▶ [DATA SHOWN]
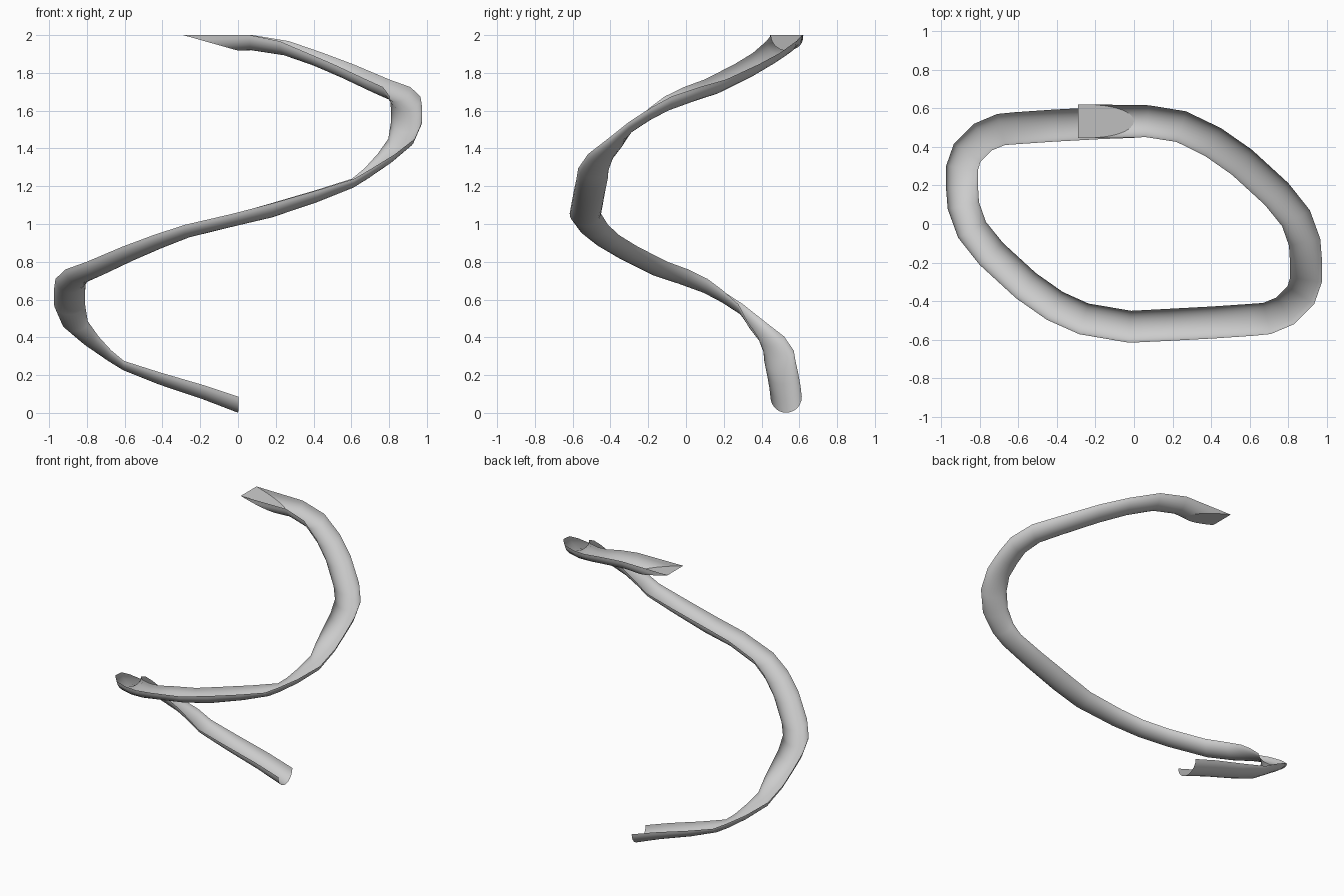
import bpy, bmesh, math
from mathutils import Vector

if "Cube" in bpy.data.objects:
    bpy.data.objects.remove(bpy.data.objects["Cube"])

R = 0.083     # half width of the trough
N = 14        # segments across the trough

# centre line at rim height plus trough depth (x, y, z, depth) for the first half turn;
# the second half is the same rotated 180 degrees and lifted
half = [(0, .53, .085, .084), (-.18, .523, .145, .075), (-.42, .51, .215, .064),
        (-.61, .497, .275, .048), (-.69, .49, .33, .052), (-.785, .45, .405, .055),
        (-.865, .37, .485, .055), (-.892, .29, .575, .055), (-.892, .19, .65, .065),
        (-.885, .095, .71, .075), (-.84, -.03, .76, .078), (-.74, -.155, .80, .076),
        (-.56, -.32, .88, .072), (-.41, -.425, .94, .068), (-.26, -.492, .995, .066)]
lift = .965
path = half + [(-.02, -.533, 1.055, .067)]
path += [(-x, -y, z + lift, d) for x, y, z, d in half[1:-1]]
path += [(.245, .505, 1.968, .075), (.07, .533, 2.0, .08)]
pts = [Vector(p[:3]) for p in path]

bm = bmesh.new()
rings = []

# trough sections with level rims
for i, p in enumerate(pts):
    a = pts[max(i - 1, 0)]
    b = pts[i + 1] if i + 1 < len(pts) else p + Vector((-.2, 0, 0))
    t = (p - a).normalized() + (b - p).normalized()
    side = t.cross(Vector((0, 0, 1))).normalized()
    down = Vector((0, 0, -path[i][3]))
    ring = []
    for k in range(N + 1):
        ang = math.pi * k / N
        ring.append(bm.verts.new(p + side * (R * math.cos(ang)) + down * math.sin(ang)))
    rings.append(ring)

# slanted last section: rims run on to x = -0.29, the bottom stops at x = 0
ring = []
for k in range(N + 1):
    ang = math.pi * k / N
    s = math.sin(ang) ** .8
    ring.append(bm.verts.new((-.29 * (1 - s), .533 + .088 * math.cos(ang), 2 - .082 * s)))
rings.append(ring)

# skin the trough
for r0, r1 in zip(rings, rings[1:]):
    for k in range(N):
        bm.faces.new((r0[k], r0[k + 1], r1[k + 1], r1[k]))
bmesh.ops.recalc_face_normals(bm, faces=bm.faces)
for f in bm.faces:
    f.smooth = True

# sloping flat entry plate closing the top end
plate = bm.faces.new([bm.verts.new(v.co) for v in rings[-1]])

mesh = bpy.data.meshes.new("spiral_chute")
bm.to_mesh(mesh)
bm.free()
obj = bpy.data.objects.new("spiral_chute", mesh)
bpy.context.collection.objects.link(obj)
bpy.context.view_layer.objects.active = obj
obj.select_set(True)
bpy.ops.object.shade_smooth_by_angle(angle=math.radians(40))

▶ [ASSIGNMENT] Count the lines in the entries above where the string "objects" shows up, and give that number only.

▶ [RESPONSE AREA] 5